#### MATERIALS PROVIDED:

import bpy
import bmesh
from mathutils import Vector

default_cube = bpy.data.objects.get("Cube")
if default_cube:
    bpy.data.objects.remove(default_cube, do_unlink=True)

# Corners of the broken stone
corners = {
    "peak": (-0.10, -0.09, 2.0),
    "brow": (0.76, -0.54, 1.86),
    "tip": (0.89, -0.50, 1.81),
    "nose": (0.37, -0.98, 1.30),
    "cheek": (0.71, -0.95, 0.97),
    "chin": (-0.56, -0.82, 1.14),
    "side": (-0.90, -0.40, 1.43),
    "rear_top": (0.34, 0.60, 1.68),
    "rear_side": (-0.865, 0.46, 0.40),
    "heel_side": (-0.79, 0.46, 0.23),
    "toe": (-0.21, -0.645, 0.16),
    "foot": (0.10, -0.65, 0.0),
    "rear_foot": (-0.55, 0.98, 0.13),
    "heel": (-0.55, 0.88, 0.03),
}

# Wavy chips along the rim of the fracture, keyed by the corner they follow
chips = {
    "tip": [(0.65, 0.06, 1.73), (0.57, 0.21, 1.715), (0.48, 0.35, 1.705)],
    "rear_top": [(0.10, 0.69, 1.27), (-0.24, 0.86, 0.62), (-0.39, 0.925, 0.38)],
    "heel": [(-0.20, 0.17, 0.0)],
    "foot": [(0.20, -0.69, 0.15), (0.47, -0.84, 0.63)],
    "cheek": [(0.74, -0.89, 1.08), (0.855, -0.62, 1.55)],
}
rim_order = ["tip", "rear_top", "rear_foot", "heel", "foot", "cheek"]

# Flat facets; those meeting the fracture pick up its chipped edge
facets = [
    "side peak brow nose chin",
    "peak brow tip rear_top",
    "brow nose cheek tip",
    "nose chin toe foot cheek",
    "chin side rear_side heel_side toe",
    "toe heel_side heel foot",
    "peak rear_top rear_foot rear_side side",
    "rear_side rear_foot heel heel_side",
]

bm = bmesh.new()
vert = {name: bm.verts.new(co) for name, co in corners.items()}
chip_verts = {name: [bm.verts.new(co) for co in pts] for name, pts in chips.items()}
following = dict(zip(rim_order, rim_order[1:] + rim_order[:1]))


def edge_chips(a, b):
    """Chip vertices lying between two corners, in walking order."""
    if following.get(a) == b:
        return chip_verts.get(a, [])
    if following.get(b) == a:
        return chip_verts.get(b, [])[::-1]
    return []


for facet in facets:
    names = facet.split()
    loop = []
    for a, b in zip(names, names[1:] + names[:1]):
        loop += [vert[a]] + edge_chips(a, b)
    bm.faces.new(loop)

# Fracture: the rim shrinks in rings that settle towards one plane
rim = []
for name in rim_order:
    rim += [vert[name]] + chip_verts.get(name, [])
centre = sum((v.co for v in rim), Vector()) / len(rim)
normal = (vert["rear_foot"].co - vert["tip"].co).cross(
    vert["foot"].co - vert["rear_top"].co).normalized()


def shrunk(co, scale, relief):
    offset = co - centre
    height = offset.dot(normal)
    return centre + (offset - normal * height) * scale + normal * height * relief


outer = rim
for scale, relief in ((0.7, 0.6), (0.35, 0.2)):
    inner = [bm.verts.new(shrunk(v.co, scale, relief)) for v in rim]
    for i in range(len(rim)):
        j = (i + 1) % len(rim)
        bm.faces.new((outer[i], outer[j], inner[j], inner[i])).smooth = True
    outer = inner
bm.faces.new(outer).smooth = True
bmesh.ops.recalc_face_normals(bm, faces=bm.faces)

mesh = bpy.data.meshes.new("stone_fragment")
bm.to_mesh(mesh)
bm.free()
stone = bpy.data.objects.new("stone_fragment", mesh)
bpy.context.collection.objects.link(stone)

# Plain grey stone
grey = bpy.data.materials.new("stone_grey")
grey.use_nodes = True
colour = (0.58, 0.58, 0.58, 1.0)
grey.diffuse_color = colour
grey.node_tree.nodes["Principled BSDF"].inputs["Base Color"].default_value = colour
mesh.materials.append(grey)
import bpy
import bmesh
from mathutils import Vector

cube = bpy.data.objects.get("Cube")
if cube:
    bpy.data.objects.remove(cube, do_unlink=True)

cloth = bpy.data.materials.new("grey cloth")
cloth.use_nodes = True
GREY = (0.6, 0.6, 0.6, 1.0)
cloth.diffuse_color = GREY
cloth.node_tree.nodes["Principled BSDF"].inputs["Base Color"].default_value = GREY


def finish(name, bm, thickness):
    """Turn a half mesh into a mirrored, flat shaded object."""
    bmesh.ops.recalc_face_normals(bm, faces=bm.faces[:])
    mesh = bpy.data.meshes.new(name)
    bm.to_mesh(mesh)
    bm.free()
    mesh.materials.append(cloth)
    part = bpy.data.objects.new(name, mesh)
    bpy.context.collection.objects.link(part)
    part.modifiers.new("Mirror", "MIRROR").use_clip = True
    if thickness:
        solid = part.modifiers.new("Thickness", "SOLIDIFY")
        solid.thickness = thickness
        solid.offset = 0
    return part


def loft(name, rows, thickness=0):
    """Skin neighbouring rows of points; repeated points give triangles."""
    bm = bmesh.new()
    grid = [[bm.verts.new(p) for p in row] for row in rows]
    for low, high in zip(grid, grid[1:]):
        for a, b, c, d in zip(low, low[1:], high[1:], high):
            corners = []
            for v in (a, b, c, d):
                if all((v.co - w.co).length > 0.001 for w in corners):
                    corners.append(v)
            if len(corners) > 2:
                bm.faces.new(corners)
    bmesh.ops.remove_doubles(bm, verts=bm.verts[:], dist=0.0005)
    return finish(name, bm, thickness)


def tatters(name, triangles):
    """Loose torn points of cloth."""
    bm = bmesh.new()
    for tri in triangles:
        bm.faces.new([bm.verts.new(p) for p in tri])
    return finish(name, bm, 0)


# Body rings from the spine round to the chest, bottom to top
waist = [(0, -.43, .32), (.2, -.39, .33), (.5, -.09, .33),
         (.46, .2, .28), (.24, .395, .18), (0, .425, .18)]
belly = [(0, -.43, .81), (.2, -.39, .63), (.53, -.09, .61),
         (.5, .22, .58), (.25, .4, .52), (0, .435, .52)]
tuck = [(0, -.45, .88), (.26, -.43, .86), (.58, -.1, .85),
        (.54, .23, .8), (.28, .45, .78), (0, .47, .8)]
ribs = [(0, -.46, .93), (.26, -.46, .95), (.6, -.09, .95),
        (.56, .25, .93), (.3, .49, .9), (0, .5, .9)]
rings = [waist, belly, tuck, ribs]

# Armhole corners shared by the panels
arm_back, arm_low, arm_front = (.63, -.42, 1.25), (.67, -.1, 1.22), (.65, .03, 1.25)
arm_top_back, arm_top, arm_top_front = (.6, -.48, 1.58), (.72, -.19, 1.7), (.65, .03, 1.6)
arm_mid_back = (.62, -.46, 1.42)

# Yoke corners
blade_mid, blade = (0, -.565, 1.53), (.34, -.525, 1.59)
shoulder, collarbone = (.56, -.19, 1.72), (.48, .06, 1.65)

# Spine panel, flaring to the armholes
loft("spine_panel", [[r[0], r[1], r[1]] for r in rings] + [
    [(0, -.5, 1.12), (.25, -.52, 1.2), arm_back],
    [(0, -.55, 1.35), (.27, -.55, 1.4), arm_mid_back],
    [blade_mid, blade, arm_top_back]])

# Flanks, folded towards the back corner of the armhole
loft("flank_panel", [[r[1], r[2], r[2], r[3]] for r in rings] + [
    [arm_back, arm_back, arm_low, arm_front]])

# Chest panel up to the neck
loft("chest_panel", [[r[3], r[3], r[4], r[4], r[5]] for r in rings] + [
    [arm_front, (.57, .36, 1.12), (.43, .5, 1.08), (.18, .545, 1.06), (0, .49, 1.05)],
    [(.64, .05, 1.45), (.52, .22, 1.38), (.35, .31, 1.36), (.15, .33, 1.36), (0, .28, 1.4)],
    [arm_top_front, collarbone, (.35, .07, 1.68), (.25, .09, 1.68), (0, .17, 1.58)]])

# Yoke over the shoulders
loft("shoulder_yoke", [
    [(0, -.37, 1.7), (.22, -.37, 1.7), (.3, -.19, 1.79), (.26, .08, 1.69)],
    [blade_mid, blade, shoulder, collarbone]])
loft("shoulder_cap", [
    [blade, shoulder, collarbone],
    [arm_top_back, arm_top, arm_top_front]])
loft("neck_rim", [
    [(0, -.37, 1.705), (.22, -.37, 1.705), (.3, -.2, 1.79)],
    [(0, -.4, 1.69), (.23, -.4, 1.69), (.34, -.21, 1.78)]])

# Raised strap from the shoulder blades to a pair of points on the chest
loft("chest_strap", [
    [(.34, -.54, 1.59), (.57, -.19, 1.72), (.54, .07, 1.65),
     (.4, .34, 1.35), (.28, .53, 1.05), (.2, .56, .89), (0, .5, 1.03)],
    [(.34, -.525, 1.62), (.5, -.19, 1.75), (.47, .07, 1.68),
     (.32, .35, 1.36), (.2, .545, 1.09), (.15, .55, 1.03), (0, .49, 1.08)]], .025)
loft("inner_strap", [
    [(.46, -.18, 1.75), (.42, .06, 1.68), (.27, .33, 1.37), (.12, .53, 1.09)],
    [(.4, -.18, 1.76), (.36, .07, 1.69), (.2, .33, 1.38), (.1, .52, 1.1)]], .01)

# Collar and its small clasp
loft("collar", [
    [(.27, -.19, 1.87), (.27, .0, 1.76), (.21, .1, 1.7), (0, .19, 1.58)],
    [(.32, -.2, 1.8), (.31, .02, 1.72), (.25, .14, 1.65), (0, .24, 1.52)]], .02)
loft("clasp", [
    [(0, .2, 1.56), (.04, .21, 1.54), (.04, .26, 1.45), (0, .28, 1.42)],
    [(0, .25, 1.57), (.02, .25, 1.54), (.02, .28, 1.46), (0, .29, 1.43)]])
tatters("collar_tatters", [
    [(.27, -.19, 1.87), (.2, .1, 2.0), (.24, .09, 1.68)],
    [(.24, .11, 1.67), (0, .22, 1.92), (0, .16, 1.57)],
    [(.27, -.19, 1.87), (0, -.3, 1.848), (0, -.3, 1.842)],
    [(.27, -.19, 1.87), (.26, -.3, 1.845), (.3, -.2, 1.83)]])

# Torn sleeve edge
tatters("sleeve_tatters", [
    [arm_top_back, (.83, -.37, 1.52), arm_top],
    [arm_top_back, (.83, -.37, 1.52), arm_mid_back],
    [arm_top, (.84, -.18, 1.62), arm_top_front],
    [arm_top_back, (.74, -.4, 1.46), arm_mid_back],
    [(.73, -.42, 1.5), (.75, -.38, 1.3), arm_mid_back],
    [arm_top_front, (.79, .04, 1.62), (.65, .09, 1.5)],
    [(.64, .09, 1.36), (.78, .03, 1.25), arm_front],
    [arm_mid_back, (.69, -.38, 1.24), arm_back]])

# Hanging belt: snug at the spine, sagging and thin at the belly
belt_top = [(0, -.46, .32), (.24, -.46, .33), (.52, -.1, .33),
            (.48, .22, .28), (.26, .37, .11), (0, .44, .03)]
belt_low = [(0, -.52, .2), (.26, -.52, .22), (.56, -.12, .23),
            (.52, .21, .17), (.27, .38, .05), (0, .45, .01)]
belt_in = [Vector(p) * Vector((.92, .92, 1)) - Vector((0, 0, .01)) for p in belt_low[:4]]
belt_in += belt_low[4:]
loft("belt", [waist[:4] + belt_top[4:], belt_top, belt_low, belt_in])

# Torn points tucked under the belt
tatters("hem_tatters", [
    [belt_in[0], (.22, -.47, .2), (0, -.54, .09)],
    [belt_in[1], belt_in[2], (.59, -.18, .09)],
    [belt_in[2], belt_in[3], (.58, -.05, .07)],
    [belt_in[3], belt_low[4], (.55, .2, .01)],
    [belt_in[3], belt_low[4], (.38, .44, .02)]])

#### EXERCISE GOAL:
Extract every line above containing the word "loft".

#### TASK SOLUTION:
def loft(name, rows, thickness=0):
loft("spine_panel", [[r[0], r[1], r[1]] for r in rings] + [
loft("flank_panel", [[r[1], r[2], r[2], r[3]] for r in rings] + [
loft("chest_panel", [[r[3], r[3], r[4], r[4], r[5]] for r in rings] + [
loft("shoulder_yoke", [
loft("shoulder_cap", [
loft("neck_rim", [
loft("chest_strap", [
loft("inner_strap", [
loft("collar", [
loft("clasp", [
loft("belt", [waist[:4] + belt_top[4:], belt_top, belt_low, belt_in])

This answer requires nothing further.